What you will do
Each entry is to be given again precisely, and no picture may be carried over.

Excerpted data Start Marker

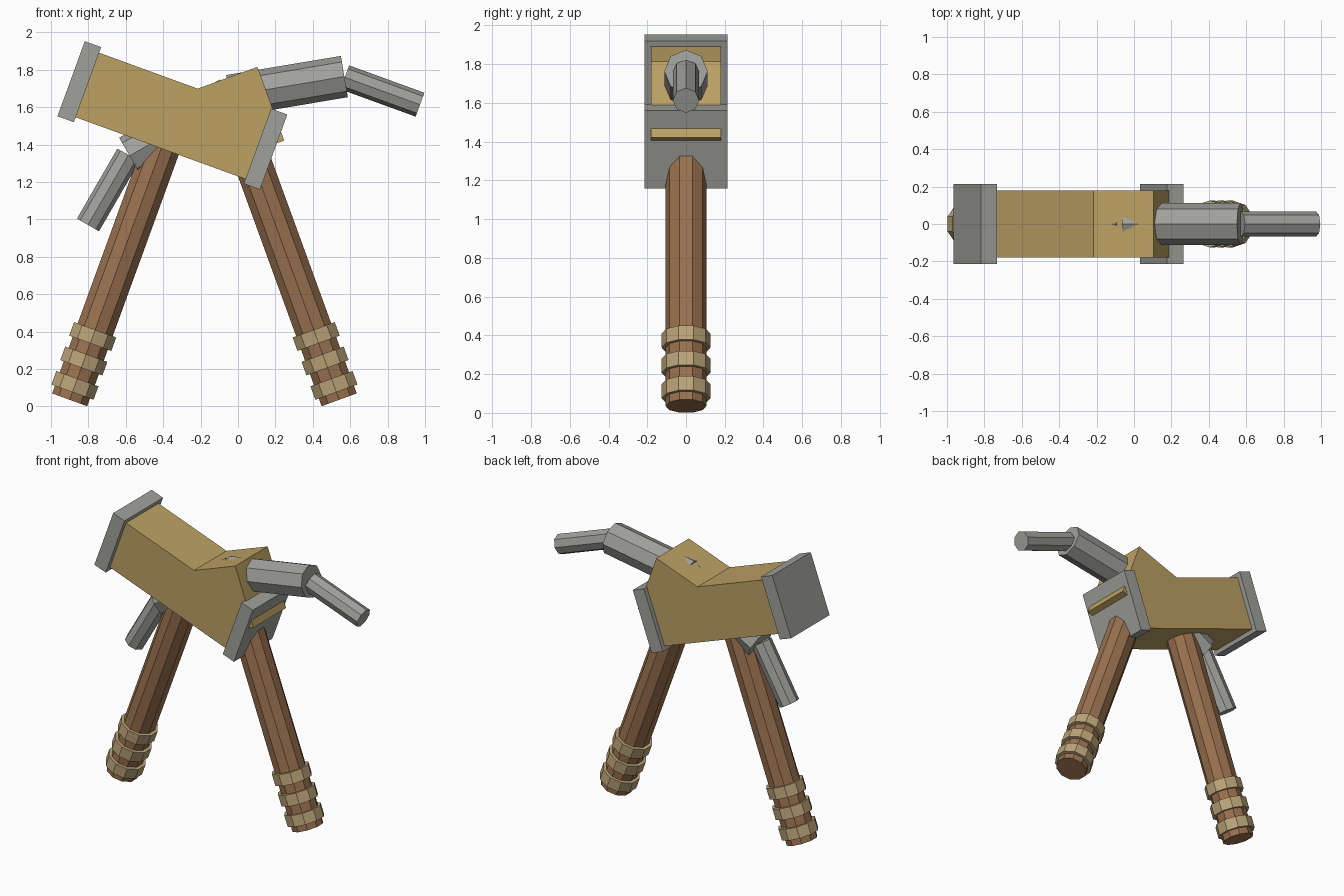
import bpy, bmesh, math
from mathutils import Matrix, Vector

if "Cube" in bpy.data.objects:
    bpy.data.objects.remove(bpy.data.objects["Cube"])


def material(name, r, g, b):
    """Flat colour given as 0-255 display values."""
    def lin(c):
        c /= 255
        return c / 12.92 if c <= 0.04045 else ((c + 0.055) / 1.055) ** 2.4
    m = bpy.data.materials.new(name)
    m.diffuse_color = (lin(r), lin(g), lin(b), 1)
    m.use_nodes = True
    m.node_tree.nodes["Principled BSDF"].inputs["Base Color"].default_value = m.diffuse_color
    return m


TAN = material("tan", 188, 161, 99)
GREY = material("grey", 160, 161, 156)
BROWN = material("brown", 153, 113, 79)
BAND = material("pale_band", 186, 163, 120)


def finish(name, bm, mat, center, tilt):
    """Tilt about the y axis, move into place and link."""
    bm.transform(Matrix.Translation(center) @ Matrix.Rotation(math.radians(tilt), 4, 'Y'))
    me = bpy.data.meshes.new(name)
    bm.to_mesh(me)
    bm.free()
    me.materials.append(mat)
    ob = bpy.data.objects.new(name, me)
    bpy.context.collection.objects.link(ob)
    return ob


def box(name, mat, center, size, tilt):
    bm = bmesh.new()
    bmesh.ops.create_cube(bm, size=1)
    bmesh.ops.scale(bm, vec=size, verts=bm.verts)
    return finish(name, bm, mat, center, tilt)


def prism(name, mat, center, radius, length, tilt, sides):
    bm = bmesh.new()
    bmesh.ops.create_cone(bm, cap_ends=True, segments=sides, radius1=radius,
                          radius2=radius, depth=length)
    return finish(name, bm, mat, center, tilt)


def on_body(u, v):
    """Point in the tilted body frame (u along the body, v across it)."""
    return Matrix.Rotation(math.radians(20), 3, 'Y') @ Vector((u, 0, v))


# Main body, the crossing block and the two end plates
box("body", TAN, on_body(-0.865, 1.339), (1.07, 0.36, 0.367), 20)
box("body_cross_block", TAN, (-0.003, 0, 1.553), (0.38, 0.36, 0.419), -20)
box("rear_plate", GREY, on_body(-1.391, 1.341), (0.093, 0.427, 0.427), 20)
box("front_plate", GREY, on_body(-0.332, 1.343), (0.092, 0.427, 0.427), 20)

# Arms: thick upper section and thin lower section
prism("right_upper_arm", GREY, (0.262, 0, 1.712), 0.112, 0.622, 80.5, 8)
prism("right_lower_arm", GREY, (0.772, 0, 1.686), 0.068, 0.428, 110, 8)
prism("left_upper_arm", GREY, (-0.31, 0, 1.495), 0.112, 0.622, 60, 8)
prism("left_lower_arm", GREY, (-0.694, 0, 1.157), 0.068, 0.432, 30, 8)

# Legs with three bands each above the foot
LEG = 1.5
for side, foot_x, tilt in (("left", -0.9, 20), ("right", 0.541, -20)):
    t = math.radians(tilt)
    axis = Vector((math.sin(t), 0, math.cos(t)))
    foot = Vector((foot_x, 0, 0.035))
    prism(side + "_leg", BROWN, foot + axis * LEG / 2, 0.105, LEG, tilt, 10)
    for i, d in enumerate((0.082, 0.221, 0.36)):
        prism(f"{side}_leg_band_{i + 1}", BAND, foot + axis * d, 0.126, 0.077, tilt, 10)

Excerpted data End Marker

Answer to the exercise
import bpy, bmesh, math
from mathutils import Matrix, Vector

if "Cube" in bpy.data.objects:
    bpy.data.objects.remove(bpy.data.objects["Cube"])


def material(name, r, g, b):
    """Flat colour given as 0-255 display values."""
    def lin(c):
        c /= 255
        return c / 12.92 if c <= 0.04045 else ((c + 0.055) / 1.055) ** 2.4
    m = bpy.data.materials.new(name)
    m.diffuse_color = (lin(r), lin(g), lin(b), 1)
    m.use_nodes = True
    m.node_tree.nodes["Principled BSDF"].inputs["Base Color"].default_value = m.diffuse_color
    return m


TAN = material("tan", 188, 161, 99)
GREY = material("grey", 160, 161, 156)
BROWN = material("brown", 153, 113, 79)
BAND = material("pale_band", 186, 163, 120)


def finish(name, bm, mat, center, tilt):
    """Tilt about the y axis, move into place and link."""
    bm.transform(Matrix.Translation(center) @ Matrix.Rotation(math.radians(tilt), 4, 'Y'))
    me = bpy.data.meshes.new(name)
    bm.to_mesh(me)
    bm.free()
    me.materials.append(mat)
    ob = bpy.data.objects.new(name, me)
    bpy.context.collection.objects.link(ob)
    return ob


def box(name, mat, center, size, tilt):
    bm = bmesh.new()
    bmesh.ops.create_cube(bm, size=1)
    bmesh.ops.scale(bm, vec=size, verts=bm.verts)
    return finish(name, bm, mat, center, tilt)


def prism(name, mat, center, radius, length, tilt, sides):
    bm = bmesh.new()
    bmesh.ops.create_cone(bm, cap_ends=True, segments=sides, radius1=radius,
                          radius2=radius, depth=length)
    return finish(name, bm, mat, center, tilt)


def on_body(u, v):
    """Point in the tilted body frame (u along the body, v across it)."""
    return Matrix.Rotation(math.radians(20), 3, 'Y') @ Vector((u, 0, v))


# Main body, the crossing block and the two end plates
box("body", TAN, on_body(-0.865, 1.339), (1.07, 0.36, 0.367), 20)
box("body_cross_block", TAN, (-0.003, 0, 1.553), (0.38, 0.36, 0.419), -20)
box("rear_plate", GREY, on_body(-1.391, 1.341), (0.093, 0.427, 0.427), 20)
box("front_plate", GREY, on_body(-0.332, 1.343), (0.092, 0.427, 0.427), 20)

# Arms: thick upper section and thin lower section
prism("right_upper_arm", GREY, (0.262, 0, 1.712), 0.112, 0.622, 80.5, 8)
prism("right_lower_arm", GREY, (0.772, 0, 1.686), 0.068, 0.428, 110, 8)
prism("left_upper_arm", GREY, (-0.31, 0, 1.495), 0.112, 0.622, 60, 8)
prism("left_lower_arm", GREY, (-0.694, 0, 1.157), 0.068, 0.432, 30, 8)

# Legs with three bands each above the foot
LEG = 1.5
for side, foot_x, tilt in (("left", -0.9, 20), ("right", 0.541, -20)):
    t = math.radians(tilt)
    axis = Vector((math.sin(t), 0, math.cos(t)))
    foot = Vector((foot_x, 0, 0.035))
    prism(side + "_leg", BROWN, foot + axis * LEG / 2, 0.105, LEG, tilt, 10)
    for i, d in enumerate((0.082, 0.221, 0.36)):
        prism(f"{side}_leg_band_{i + 1}", BAND, foot + axis * d, 0.126, 0.077, tilt, 10)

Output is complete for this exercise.